=== PROVIDED DATA ===
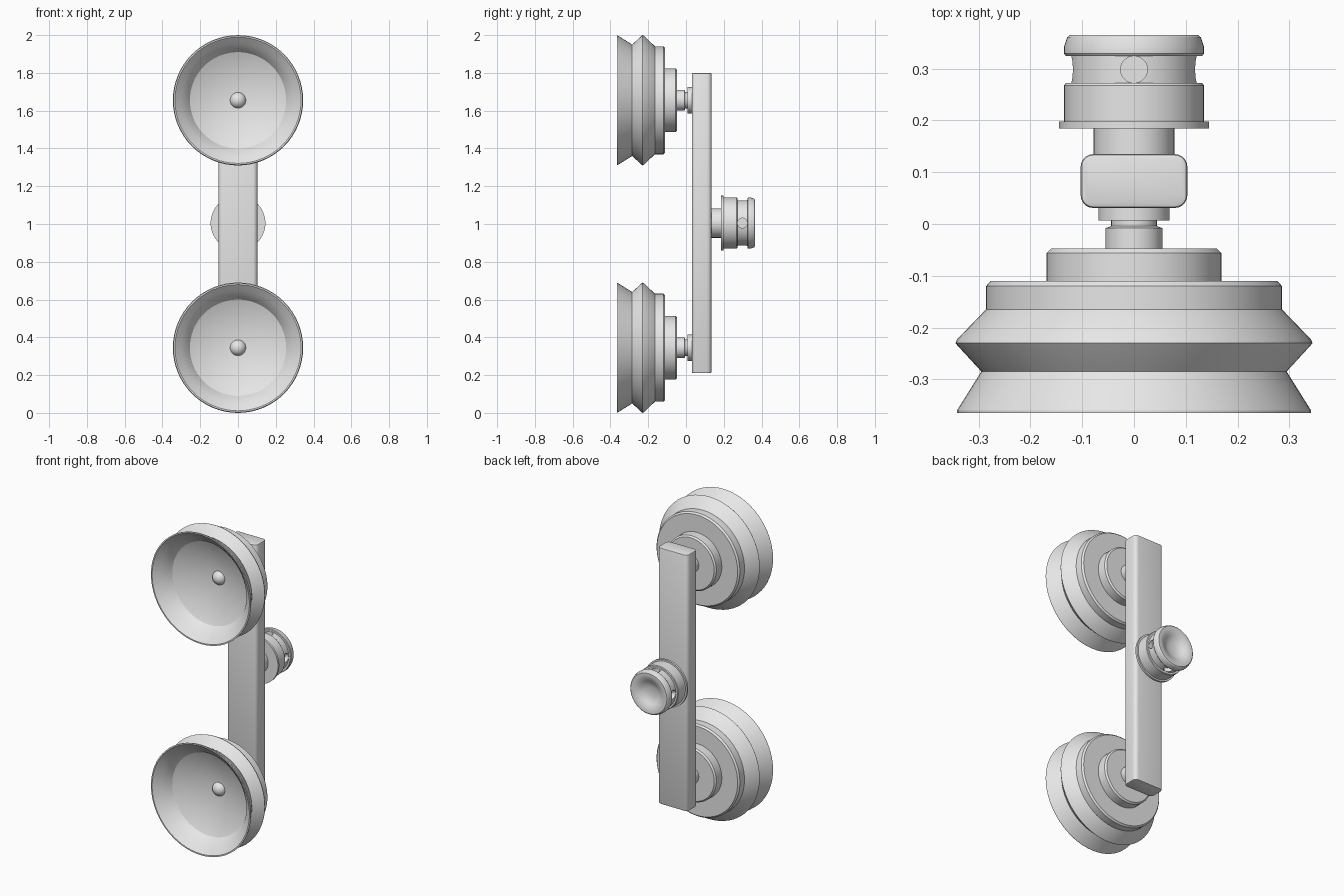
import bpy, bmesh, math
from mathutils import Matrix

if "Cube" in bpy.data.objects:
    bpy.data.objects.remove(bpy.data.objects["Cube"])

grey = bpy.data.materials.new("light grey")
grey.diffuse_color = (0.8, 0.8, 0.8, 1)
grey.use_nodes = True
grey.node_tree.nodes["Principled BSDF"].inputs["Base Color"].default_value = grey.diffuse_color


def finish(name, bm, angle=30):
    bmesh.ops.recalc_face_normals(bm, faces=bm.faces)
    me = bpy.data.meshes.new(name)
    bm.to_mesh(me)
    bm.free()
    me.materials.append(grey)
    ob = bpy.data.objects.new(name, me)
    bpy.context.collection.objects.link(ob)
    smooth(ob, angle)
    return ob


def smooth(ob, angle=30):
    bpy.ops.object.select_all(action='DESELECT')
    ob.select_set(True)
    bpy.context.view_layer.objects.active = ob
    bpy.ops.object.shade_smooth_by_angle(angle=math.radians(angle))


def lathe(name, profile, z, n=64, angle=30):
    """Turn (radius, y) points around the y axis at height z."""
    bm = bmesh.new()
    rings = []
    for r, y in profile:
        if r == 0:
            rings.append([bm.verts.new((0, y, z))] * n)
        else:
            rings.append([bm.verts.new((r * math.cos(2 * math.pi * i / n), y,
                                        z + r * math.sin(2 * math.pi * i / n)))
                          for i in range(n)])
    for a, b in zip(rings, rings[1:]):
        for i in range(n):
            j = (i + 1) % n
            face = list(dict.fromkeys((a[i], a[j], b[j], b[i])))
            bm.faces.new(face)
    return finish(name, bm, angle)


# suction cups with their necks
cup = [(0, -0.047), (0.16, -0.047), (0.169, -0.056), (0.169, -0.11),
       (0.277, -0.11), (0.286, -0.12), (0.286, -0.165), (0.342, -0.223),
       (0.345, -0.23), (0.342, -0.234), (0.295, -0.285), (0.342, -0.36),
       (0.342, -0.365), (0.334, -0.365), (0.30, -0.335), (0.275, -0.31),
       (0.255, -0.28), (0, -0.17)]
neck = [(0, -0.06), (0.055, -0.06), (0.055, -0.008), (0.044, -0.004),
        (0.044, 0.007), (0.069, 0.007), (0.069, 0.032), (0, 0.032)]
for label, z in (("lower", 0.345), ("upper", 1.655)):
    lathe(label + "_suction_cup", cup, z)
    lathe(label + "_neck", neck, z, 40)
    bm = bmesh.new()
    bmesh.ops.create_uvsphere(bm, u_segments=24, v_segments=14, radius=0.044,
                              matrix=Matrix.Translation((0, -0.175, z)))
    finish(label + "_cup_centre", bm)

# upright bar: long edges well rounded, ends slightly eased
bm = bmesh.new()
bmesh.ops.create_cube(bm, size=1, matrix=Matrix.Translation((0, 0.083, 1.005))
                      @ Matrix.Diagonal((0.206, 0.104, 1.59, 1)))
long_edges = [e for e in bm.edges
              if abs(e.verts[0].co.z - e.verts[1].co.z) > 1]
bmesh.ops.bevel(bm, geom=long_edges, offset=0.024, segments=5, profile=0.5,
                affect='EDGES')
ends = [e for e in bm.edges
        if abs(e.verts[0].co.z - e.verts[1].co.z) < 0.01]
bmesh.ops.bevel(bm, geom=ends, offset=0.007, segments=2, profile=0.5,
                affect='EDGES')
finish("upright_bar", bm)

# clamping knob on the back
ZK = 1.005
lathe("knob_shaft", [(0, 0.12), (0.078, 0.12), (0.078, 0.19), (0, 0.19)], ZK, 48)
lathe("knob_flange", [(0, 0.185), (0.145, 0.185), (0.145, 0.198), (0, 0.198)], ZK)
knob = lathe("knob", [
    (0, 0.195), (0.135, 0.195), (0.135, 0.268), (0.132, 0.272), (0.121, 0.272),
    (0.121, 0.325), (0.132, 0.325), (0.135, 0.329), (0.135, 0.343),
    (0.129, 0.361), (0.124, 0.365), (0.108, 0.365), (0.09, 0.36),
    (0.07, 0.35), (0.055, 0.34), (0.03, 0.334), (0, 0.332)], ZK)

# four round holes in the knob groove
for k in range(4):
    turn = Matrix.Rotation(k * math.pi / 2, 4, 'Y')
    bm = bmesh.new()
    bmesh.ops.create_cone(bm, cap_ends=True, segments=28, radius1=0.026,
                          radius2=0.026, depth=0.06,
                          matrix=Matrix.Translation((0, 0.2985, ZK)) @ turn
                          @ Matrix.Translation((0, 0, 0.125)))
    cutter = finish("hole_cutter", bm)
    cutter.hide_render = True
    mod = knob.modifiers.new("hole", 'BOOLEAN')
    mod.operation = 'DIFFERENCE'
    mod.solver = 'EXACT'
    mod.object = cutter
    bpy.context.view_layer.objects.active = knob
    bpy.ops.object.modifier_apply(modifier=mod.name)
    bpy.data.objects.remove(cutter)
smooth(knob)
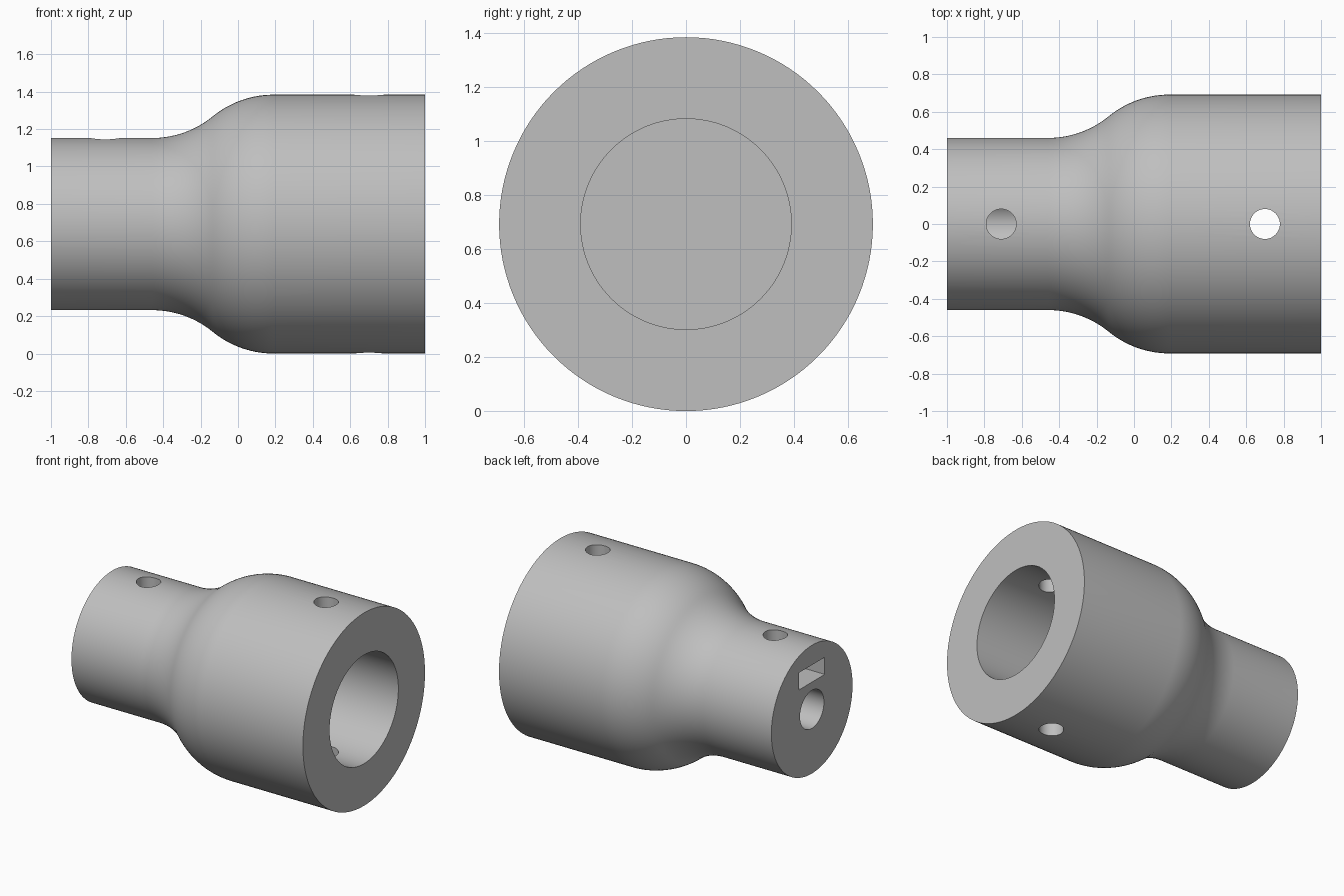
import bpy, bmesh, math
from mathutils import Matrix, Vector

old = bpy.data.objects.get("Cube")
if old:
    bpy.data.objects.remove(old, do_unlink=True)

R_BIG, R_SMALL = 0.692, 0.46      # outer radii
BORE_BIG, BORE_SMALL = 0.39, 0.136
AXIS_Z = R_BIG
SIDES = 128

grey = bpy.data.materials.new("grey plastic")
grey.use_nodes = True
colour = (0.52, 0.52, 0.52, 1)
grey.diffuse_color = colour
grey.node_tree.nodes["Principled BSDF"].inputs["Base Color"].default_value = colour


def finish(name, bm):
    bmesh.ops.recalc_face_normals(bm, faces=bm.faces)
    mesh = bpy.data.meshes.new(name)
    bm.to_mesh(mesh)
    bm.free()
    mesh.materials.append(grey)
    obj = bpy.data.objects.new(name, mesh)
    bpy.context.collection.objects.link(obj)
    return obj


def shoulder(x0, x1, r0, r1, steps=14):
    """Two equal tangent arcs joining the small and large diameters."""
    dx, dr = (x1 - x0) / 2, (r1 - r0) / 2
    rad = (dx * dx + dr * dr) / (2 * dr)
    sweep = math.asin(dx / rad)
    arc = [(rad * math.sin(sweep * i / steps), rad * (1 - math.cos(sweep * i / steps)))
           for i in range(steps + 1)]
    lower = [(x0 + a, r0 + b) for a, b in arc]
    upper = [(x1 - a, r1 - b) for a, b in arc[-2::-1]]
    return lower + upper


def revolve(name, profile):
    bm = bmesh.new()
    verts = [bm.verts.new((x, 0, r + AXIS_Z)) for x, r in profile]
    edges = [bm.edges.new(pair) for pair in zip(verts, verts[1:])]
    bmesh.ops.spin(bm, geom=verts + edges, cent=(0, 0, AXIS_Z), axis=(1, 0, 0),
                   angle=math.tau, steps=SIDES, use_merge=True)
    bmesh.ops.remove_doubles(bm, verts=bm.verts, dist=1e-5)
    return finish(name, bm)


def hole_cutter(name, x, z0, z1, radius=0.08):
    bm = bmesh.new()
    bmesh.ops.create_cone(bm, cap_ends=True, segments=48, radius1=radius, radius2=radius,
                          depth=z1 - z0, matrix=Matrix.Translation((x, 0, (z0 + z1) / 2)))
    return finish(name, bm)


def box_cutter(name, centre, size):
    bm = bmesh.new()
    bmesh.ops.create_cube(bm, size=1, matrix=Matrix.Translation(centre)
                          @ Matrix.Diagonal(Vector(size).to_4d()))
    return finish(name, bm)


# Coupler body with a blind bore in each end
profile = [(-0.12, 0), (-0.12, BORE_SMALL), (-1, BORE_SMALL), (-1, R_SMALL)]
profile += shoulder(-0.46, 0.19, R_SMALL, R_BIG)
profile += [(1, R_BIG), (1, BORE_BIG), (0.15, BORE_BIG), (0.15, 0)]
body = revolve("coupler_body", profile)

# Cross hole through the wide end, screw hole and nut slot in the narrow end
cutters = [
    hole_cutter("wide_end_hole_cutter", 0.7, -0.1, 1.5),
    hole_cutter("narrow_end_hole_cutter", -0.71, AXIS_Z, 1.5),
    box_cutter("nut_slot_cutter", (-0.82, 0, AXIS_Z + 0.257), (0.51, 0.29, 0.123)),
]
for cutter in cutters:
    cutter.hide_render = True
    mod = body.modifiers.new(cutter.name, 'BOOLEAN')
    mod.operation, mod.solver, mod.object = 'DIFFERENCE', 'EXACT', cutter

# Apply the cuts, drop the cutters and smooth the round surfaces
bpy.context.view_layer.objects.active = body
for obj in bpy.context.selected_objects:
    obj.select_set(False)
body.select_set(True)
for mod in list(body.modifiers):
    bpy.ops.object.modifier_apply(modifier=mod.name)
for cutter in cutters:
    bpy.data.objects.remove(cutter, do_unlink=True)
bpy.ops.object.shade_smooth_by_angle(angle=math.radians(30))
===
PROMPT ▸
Where a line in the records above contains the word "finish", include it in the count; state the total and nothing more.

WRITTEN ANSWER ▸
9